(Stored data entries)
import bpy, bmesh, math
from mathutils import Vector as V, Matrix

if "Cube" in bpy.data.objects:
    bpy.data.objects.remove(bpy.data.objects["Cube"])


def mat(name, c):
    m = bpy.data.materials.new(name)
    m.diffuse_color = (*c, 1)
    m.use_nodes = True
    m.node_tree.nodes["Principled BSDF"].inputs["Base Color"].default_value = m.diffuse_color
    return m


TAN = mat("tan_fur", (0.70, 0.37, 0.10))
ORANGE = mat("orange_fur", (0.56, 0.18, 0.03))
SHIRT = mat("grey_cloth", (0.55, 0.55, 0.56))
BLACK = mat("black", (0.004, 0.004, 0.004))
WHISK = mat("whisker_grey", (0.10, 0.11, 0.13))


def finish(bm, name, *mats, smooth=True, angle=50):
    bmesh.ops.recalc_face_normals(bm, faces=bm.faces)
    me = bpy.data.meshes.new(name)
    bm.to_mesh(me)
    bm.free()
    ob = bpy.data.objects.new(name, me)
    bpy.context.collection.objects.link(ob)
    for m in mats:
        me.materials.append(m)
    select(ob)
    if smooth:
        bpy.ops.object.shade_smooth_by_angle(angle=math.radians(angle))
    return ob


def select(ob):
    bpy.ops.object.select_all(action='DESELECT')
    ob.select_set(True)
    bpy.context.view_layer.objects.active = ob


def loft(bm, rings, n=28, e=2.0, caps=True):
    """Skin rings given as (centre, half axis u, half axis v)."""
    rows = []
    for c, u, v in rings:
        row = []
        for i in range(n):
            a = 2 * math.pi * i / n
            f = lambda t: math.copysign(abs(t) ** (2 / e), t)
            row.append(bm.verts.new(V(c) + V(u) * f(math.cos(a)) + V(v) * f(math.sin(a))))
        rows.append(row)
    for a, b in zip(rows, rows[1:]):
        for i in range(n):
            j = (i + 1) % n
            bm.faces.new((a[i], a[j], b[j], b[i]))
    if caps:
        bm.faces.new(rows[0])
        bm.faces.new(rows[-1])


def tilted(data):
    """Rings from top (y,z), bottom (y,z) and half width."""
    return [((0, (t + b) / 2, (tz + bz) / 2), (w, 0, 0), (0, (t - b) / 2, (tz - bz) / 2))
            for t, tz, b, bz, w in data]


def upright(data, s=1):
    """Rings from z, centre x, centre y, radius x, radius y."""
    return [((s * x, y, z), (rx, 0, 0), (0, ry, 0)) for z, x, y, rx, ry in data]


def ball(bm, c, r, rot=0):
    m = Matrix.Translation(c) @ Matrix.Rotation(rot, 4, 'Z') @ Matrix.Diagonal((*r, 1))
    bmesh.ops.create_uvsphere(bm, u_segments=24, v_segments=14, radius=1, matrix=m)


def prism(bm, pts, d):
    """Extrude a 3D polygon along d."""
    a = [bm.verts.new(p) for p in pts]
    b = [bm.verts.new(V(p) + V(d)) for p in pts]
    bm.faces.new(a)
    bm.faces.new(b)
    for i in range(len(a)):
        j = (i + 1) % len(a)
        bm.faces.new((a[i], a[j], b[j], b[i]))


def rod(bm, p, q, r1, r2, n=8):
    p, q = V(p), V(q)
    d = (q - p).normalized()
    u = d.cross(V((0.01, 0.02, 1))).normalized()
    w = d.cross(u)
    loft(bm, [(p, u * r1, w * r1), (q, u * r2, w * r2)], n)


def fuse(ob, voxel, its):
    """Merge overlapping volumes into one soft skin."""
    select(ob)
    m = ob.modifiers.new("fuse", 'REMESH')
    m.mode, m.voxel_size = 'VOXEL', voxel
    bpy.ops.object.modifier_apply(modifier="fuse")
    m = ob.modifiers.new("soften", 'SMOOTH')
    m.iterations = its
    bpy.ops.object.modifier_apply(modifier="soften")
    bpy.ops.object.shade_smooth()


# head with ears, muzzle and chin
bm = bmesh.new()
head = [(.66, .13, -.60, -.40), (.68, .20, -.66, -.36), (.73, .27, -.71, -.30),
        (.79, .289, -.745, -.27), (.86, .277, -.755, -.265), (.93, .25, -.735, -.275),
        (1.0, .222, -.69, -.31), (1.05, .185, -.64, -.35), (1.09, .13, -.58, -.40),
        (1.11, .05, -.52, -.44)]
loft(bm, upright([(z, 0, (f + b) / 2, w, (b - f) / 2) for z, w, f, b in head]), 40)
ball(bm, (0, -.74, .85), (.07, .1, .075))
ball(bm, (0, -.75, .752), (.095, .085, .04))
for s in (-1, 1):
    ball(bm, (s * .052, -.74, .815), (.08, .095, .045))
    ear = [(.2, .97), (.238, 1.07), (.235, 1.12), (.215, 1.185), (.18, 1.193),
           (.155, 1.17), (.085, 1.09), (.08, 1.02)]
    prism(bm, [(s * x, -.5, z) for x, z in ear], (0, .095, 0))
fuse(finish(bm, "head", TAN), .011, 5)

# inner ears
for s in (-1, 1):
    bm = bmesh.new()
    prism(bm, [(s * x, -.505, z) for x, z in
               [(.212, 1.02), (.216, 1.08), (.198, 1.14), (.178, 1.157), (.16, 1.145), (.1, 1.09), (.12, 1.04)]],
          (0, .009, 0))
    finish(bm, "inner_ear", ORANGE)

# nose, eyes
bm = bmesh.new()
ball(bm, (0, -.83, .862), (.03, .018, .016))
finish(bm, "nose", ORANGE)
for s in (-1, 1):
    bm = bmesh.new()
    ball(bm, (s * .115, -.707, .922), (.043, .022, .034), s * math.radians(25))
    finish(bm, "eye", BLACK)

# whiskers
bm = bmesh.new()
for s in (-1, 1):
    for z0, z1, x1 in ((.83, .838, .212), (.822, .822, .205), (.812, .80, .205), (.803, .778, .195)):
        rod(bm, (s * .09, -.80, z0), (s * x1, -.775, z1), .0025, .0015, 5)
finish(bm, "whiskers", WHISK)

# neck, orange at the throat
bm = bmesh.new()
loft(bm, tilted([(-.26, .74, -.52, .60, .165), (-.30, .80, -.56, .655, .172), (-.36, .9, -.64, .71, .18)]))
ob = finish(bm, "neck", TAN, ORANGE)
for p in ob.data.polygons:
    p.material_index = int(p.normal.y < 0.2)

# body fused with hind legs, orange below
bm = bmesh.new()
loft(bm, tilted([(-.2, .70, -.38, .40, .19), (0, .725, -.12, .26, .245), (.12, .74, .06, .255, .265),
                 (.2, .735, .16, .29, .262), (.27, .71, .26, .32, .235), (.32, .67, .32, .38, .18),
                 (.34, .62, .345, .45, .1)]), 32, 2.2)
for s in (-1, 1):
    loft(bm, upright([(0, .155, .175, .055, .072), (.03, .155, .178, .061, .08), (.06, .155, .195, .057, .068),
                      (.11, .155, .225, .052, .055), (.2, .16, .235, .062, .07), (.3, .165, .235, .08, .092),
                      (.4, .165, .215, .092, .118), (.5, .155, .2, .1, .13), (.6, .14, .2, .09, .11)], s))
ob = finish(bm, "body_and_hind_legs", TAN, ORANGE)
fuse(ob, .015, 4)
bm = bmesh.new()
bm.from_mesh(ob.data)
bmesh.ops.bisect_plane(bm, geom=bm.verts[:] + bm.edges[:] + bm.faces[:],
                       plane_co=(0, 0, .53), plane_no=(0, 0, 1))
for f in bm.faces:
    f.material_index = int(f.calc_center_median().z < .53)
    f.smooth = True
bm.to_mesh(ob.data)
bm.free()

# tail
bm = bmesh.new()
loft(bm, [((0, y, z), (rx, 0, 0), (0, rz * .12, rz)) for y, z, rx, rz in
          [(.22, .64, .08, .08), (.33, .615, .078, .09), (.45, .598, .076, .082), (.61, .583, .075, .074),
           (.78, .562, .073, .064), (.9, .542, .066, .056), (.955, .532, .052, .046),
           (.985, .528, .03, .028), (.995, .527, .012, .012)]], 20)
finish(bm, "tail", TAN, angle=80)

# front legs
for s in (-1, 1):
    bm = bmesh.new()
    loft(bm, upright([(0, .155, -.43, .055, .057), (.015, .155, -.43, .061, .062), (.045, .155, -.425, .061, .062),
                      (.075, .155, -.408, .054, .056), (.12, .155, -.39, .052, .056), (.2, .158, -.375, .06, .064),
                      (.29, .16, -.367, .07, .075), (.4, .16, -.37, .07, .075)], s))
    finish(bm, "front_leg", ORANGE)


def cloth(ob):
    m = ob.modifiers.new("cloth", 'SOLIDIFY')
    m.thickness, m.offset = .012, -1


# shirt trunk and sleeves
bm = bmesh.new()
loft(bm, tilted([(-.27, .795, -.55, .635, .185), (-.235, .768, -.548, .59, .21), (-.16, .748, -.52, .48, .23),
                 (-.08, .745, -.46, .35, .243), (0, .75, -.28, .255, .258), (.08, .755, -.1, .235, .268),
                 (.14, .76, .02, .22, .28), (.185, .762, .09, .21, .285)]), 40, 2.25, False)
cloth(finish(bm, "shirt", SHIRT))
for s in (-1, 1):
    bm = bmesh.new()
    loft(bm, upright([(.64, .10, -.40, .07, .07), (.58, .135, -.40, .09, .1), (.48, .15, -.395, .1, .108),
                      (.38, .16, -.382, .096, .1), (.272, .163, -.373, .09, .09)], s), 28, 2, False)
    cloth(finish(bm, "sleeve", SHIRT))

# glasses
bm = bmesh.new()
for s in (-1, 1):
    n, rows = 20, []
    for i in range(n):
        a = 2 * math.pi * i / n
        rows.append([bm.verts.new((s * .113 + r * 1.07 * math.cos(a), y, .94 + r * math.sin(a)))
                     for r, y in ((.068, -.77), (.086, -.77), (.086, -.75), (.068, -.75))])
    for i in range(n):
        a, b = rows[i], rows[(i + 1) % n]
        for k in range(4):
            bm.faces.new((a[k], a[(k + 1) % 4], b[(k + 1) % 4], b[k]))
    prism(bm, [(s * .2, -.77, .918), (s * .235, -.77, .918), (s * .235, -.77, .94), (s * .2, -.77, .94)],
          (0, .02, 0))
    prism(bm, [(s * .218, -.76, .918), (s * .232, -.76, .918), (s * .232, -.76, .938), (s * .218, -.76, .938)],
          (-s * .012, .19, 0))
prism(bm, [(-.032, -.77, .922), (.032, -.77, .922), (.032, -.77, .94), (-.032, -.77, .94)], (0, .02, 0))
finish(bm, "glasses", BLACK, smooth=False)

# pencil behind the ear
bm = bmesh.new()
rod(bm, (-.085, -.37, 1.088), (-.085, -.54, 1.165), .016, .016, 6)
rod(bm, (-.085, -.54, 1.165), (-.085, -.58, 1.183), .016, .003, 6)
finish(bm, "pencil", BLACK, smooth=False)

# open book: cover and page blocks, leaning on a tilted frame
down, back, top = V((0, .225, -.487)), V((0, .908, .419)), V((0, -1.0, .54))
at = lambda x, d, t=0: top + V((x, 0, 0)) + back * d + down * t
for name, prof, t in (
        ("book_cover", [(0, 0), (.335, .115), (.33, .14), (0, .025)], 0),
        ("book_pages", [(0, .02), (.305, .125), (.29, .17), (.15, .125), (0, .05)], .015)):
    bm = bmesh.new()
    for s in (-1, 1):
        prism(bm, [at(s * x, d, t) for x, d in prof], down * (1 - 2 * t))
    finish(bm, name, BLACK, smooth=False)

Instructions to follow —
Every line in the records that holds the word "name" should be copied into the answer.

Answer box —
def mat(name, c):
    m = bpy.data.materials.new(name)
def finish(bm, name, *mats, smooth=True, angle=50):
    me = bpy.data.meshes.new(name)
    ob = bpy.data.objects.new(name, me)
for name, prof, t in (
    finish(bm, name, BLACK, smooth=False)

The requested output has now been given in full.